The Chatham House Prize is awarded yearly to the person, persons or organization deemed to have made the most significant contribution to the improvement of international relations in the previous year.
Attenborough (pictured) and Hector were selected for the galvanizing impact of BBC’s Blue Planet II series on tackling ocean plastic pollution. Blue Planet II highlighted the damage caused by discarded plastics to the world’s oceans and marine wildlife, sparking a global conversation on conservation and global environmental challenges.
Other nominees for the award included Abiy Ahmed, prime minister of Ethiopia, nominated for his efforts to transform civic leadership and promote plural politics, free speech and peace in Ethiopia; as well as Katrín Jakobsdóttir, prime minister of Iceland, nominated for her commitment to gender equality and women’s financial inclusion in Iceland.
“Plastic pollution is one of the gravest challenges facing the world’s oceans, and undoubtedly an international issue,” said Robin Niblett, director of Chatham House, in a statement. “Sir David and the BBC Studios Natural History Unit played an instrumental role in helping to put this issue at the forefront of the public agenda. Blue Planet II spurred a passionate global response and generated clear behavioral and policy change.”

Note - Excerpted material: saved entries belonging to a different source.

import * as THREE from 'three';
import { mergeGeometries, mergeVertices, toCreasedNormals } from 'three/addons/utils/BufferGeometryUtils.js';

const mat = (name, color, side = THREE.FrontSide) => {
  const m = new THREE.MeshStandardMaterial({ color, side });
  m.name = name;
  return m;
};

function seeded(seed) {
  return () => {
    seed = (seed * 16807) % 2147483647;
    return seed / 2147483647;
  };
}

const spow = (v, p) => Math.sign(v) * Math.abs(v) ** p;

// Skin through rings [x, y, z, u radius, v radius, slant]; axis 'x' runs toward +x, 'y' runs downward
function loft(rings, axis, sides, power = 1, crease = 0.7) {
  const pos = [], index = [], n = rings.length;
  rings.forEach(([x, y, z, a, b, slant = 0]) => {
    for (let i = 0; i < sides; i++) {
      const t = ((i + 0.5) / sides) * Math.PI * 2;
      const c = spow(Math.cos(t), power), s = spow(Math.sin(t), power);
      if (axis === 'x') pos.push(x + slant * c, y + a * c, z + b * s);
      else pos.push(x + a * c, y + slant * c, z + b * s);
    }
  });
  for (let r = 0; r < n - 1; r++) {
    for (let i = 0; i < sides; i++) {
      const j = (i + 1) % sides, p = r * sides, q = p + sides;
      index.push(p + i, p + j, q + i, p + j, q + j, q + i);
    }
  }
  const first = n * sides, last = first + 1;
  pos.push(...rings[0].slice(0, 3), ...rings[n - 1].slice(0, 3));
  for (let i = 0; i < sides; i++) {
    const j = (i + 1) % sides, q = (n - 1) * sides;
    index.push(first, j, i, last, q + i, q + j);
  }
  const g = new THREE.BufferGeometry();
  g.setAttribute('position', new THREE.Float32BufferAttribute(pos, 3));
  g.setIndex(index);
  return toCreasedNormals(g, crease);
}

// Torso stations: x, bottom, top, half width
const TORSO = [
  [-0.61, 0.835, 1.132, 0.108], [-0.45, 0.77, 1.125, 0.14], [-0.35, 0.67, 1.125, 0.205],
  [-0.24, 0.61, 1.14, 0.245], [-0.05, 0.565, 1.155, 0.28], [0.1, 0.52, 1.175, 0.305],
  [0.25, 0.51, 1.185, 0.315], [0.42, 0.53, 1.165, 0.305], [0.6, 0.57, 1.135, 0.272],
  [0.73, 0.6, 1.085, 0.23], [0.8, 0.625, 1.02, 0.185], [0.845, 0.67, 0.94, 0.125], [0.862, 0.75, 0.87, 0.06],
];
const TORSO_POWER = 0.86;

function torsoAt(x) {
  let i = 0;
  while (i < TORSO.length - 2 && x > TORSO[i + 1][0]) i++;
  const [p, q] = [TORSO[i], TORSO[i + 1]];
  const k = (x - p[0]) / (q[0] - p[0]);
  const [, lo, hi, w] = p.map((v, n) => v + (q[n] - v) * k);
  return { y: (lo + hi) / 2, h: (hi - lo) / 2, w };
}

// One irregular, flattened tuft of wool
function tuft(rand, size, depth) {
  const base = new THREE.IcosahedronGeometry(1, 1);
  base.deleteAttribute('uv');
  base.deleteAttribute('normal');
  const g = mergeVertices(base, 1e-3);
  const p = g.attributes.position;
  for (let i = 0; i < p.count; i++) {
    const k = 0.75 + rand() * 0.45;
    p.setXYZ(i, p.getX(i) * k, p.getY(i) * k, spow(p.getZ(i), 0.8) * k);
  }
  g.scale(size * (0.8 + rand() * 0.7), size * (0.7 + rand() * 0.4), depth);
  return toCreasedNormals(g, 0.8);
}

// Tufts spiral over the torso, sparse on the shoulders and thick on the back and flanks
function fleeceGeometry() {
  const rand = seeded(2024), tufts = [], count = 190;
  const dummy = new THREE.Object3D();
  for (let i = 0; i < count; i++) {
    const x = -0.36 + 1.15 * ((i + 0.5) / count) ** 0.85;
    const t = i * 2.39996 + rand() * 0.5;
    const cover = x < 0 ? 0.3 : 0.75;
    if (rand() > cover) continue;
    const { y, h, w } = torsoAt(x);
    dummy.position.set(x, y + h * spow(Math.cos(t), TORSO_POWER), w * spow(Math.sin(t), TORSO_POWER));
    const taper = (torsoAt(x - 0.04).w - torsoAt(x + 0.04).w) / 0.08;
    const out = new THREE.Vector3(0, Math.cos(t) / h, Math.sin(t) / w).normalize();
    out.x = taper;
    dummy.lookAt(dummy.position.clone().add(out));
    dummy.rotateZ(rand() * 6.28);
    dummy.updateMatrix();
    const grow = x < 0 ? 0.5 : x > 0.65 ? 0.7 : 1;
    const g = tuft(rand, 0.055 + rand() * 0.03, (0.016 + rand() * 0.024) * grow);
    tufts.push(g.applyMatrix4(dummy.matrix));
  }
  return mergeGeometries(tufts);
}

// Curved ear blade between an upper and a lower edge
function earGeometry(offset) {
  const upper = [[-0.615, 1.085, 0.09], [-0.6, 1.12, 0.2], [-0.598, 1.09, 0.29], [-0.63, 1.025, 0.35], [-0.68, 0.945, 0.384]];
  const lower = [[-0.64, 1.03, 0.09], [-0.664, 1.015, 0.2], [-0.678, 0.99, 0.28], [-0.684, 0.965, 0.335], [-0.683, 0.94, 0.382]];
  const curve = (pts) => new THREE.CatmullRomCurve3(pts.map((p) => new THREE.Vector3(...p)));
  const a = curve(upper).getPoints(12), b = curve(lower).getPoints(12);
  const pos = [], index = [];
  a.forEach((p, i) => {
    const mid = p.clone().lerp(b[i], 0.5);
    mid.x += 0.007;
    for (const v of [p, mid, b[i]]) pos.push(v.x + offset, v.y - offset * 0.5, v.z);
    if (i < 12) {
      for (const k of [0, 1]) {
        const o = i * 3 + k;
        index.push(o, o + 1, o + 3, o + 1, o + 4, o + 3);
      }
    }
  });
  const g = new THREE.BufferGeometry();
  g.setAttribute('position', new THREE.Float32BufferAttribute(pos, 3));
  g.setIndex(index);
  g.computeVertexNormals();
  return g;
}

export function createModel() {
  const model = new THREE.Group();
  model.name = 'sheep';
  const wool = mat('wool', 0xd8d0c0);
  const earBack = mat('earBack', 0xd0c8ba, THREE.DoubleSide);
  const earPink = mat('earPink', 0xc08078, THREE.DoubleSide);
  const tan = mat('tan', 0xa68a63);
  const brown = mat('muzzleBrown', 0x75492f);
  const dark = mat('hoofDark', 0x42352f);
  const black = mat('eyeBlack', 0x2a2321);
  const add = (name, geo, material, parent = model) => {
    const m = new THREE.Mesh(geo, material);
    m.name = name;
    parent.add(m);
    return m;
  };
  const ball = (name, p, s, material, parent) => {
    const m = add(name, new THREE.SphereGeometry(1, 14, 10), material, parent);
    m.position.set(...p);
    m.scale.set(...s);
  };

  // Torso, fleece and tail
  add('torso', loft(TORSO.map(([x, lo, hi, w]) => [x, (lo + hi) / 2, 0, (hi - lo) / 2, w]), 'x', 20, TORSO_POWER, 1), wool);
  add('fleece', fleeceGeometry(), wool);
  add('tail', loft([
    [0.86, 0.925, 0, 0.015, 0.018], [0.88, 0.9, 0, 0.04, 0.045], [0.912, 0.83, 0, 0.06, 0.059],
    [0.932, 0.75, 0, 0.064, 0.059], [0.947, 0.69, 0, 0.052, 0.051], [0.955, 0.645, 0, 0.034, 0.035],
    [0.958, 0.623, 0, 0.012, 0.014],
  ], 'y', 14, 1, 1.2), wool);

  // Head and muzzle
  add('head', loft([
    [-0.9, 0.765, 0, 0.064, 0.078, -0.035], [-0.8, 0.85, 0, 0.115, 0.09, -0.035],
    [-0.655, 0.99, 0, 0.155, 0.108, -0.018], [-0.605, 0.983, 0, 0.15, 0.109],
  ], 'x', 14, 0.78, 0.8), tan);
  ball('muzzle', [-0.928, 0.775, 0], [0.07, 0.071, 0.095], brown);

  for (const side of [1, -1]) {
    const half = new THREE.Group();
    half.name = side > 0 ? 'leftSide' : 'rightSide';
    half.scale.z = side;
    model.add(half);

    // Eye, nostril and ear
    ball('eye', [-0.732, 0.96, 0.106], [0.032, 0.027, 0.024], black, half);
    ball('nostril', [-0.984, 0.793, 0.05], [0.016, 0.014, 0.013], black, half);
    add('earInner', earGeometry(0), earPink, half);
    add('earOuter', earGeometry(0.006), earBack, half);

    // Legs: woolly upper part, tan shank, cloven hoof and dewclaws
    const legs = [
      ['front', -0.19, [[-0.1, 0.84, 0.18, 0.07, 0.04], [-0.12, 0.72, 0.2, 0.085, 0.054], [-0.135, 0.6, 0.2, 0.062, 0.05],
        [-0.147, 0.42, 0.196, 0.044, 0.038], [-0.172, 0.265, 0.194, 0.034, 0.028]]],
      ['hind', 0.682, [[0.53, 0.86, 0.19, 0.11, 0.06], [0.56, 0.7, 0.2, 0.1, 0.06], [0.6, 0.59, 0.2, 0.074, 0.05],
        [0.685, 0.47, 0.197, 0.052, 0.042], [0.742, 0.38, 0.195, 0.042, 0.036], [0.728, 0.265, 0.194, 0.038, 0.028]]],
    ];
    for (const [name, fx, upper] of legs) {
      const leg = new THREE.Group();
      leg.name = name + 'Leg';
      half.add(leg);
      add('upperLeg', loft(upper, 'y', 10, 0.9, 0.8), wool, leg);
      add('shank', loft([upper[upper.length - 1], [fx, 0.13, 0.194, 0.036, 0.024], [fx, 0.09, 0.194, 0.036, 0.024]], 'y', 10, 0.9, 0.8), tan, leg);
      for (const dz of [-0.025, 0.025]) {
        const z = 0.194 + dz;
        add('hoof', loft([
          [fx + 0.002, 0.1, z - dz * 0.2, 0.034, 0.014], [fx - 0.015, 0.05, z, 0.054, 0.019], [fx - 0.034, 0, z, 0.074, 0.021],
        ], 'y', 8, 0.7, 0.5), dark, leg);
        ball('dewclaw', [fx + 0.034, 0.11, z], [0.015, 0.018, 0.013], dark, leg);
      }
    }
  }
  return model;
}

The prize will be presented to Attenborough and Hector at a live-streamed event at Chatham House in London tomorrow (Nov. 20).